Panasonic DMC-GF2: Anything new?

Friday January 28 2011

Sensor Review
Panasonic DMC-GF2: Anything new?

The recently-launched GF2 succeeds the very popular GF1 launched more than a year ago. From the outside, the GF2 looks like a simplified version of the GF1. In the interim, the GF2 acquired a touch screen, and is now able to record full HD movies instead of the 720p footage of the GF1. As for the sensor, however, there is no change. Like the GF1, the GF2 relies on a 4/3 12 megapixels LiveMOS. But the GF2 claims to be able to reach ISO 6400 instead of 3200 for the GF1.

Use case scores: GF1 and GF2 are a perfect match.

As soon as one sees the use cases scores, the similarities between the two cameras are more than obvious. Portrait and Landscape scores are exactly the same. The Sports score is a bit higher for the GF1, but only by a mere 7 points (out of 500)—which means that the two sensors have the same limitations when the light is weak, despite the possibility for the GF2 user to select ISO 6400. Neither camera is able to rise above the “30dB noise-9EV dynamic range” limit (synonym of good image quality) above ISO 500.

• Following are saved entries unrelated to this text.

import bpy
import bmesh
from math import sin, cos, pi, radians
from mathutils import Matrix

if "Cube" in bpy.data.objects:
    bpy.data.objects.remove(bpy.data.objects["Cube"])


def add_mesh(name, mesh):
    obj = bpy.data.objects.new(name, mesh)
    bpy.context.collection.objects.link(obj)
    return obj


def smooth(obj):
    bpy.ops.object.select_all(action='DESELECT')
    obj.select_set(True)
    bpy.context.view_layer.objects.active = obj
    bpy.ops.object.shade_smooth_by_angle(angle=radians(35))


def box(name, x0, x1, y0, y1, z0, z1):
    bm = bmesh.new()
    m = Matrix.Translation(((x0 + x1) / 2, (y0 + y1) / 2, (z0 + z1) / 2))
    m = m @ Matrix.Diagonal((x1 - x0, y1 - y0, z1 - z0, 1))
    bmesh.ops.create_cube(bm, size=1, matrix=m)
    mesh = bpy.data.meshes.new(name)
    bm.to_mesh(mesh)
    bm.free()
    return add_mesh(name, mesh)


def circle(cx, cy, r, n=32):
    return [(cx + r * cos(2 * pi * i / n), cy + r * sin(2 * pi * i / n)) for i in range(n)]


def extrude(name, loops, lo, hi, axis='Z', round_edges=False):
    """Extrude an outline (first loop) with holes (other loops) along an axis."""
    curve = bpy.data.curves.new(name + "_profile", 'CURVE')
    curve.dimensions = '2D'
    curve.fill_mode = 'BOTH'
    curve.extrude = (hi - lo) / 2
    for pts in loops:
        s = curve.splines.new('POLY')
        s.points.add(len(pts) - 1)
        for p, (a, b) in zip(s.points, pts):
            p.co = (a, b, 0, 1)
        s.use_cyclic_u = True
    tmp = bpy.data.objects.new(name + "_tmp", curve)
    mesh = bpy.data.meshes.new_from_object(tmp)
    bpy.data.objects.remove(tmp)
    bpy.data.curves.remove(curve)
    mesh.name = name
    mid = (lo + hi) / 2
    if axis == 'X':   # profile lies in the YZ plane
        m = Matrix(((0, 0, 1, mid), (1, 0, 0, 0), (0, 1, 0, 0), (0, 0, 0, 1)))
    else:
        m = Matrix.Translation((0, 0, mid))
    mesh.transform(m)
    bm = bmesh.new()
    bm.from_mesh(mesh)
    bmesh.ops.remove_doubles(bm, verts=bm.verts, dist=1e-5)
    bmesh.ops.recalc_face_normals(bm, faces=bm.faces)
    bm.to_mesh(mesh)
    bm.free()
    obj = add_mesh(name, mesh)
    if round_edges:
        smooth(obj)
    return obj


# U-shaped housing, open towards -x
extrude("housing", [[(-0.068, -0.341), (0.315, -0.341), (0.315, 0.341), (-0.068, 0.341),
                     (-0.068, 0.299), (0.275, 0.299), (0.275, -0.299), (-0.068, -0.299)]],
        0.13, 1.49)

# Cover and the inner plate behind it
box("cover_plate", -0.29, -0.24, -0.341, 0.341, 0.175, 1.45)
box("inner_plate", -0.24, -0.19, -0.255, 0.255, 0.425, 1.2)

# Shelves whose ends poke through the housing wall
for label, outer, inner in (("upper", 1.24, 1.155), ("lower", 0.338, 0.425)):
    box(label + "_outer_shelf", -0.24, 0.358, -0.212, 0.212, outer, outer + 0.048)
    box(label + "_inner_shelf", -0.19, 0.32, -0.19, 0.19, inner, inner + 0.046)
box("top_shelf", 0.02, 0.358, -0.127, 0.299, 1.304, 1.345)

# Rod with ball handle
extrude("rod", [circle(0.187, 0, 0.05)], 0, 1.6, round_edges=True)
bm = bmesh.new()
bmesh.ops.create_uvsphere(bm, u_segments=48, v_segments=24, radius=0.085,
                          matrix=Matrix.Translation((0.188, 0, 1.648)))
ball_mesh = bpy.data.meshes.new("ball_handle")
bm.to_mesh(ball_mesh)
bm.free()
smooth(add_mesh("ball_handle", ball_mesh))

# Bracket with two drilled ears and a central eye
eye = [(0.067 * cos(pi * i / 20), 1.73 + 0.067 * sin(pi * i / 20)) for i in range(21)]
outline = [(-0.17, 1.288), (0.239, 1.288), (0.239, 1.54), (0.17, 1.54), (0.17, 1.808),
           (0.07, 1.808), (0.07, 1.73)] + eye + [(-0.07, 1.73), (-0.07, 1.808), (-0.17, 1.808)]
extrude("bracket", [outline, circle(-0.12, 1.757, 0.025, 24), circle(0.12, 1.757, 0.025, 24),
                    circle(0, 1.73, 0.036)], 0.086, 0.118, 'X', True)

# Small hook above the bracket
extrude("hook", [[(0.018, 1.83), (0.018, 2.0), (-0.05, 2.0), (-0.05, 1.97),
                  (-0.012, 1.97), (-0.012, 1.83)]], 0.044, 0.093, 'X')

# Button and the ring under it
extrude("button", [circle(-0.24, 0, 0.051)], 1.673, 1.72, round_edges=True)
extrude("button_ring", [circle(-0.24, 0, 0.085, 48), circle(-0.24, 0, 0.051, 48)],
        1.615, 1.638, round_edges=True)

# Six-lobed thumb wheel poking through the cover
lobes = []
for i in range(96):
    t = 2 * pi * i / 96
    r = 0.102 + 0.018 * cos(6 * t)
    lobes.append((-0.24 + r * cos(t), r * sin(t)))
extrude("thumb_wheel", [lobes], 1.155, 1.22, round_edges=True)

SNR, dynamic range, color sensitivity: almost identical.

The rest of the metrics confirm this almost perfect similitude. The SNR graph shows that the GF2 is a tiny bit ahead from ISO 100 to 200, but the difference is here again too small to be meaningful.

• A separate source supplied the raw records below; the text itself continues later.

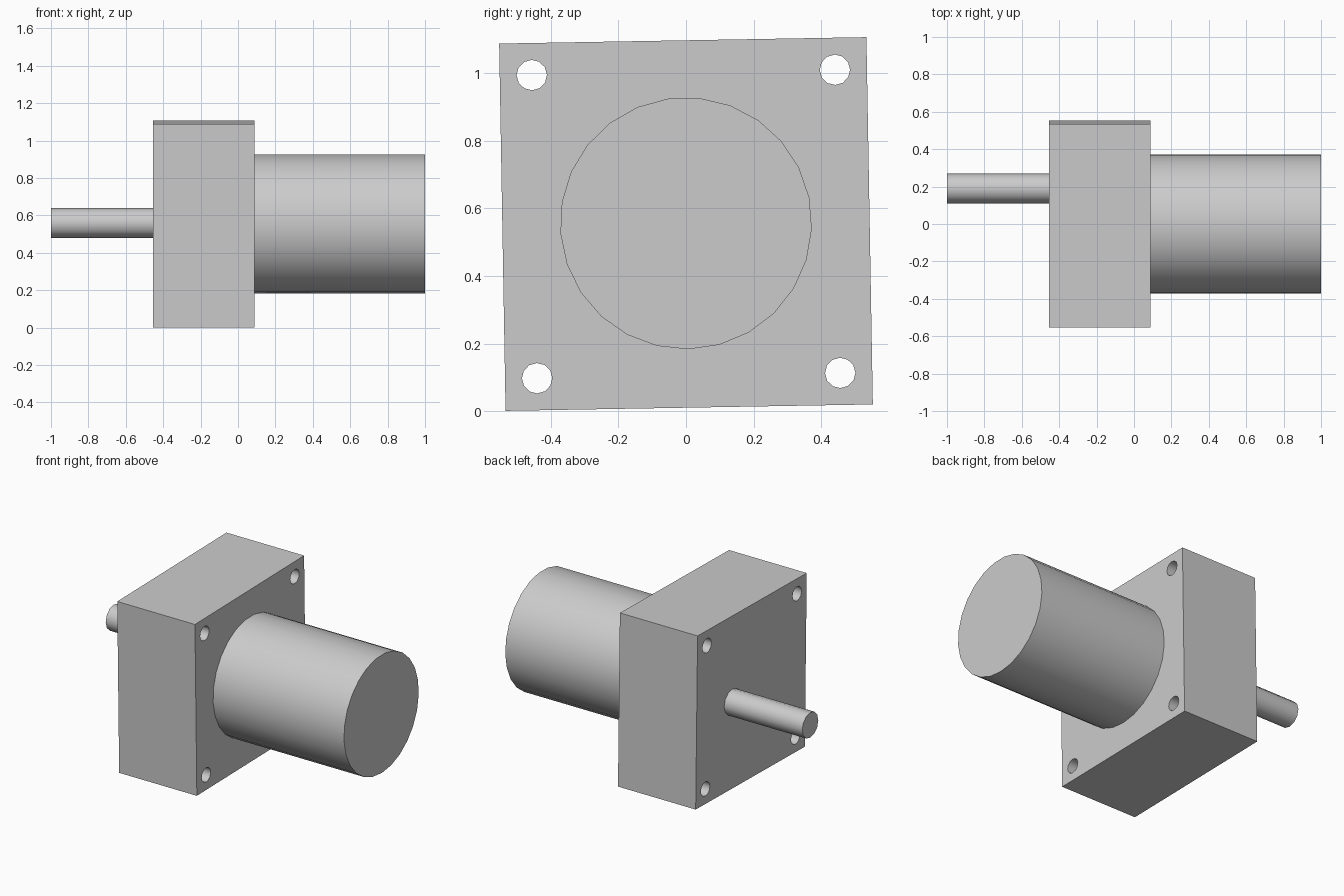
import bpy
import bmesh
from math import radians
from mathutils import Matrix, Vector

if "Cube" in bpy.data.objects:
    bpy.data.objects.remove(bpy.data.objects["Cube"])

# Single grey finish
grey = bpy.data.materials.new("plain grey")
grey.use_nodes = True
colour = (0.6, 0.6, 0.6, 1)
grey.diffuse_color = colour
grey.node_tree.nodes["Principled BSDF"].inputs["Base Color"].default_value = colour

# The whole body is tilted slightly about its long axis
CENTRE_Z = 0.554
TILT = Matrix.Translation((0, 0, CENTRE_Z)) @ Matrix.Rotation(radians(1), 4, "X")
ALONG_X = Matrix.Rotation(radians(90), 4, "Y") @ Matrix.Rotation(radians(-90), 4, "Z")
BACK, FACE = -0.455, 0.087
WIDTH = 1.088


def add_object(name, bm):
    bm.transform(TILT)
    mesh = bpy.data.meshes.new(name)
    bm.to_mesh(mesh)
    bm.free()
    mesh.materials.append(grey)
    obj = bpy.data.objects.new(name, mesh)
    bpy.context.collection.objects.link(obj)
    return obj


def cylinder(name, x0, x1, y, z, radius, sides):
    bm = bmesh.new()
    place = Matrix.Translation(((x0 + x1) / 2, y, z)) @ ALONG_X
    bmesh.ops.create_cone(bm, cap_ends=True, segments=sides, radius1=radius,
                          radius2=radius, depth=x1 - x0, matrix=place)
    return add_object(name, bm)


def smooth(obj):
    bpy.ops.object.select_all(action="DESELECT")
    obj.select_set(True)
    bpy.context.view_layer.objects.active = obj
    bpy.ops.object.shade_smooth_by_angle(angle=radians(32))


# Square gearbox block
bm = bmesh.new()
bmesh.ops.create_cube(bm, size=1, matrix=Matrix.Translation(((BACK + FACE) / 2, 0, 0))
                      @ Matrix.Diagonal((FACE - BACK, WIDTH, WIDTH, 1)))
block = add_object("gearbox_block", bm)

# Mounting holes through the four corners
for side in (-1, 1):
    for level in (-1, 1):
        cutter = cylinder("hole_cutter", BACK - 0.1, FACE + 0.1,
                          side * 0.449, level * 0.449, 0.045, 12)
        cutter.hide_render = True
        cut = block.modifiers.new("mounting_hole", "BOOLEAN")
        cut.object = cutter
        cut.operation = "DIFFERENCE"
        cut.solver = "EXACT"
        bpy.context.view_layer.objects.active = block
        bpy.ops.object.modifier_apply(modifier=cut.name)
        bpy.data.objects.remove(cutter)
smooth(block)

# Motor can and offset output shaft
smooth(cylinder("motor_can", FACE, 1, 0, 0.002, 0.373, 25))
smooth(cylinder("output_shaft", -1, BACK, 0.19, 0.002, 0.08, 12))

DMC-GF1 vs DMC-GF2: almost identical metrics.


No need to spend a lot of time comparing the two generations. The sensor for each one shows almost exactly the same performance. The main difference between both cameras is purely functional, with improvements to the GF2’s video function and ergonomics.

Disclaimer: This dxomark review evaluates only the selected camera’s RAW sensor performance metrics (i.e., Color Depth, Dynamic Range, and Low-Light ISO), and should not be construed as a review of the camera’s overall performance, as it does not address such other important criteria as image signal processing, mechanical robustness, ease of use, flexibility, optics, value for money, etc. While RAW sensor performance is critically important, it is not the only factor that should be taken into consideration when choosing a digital camera.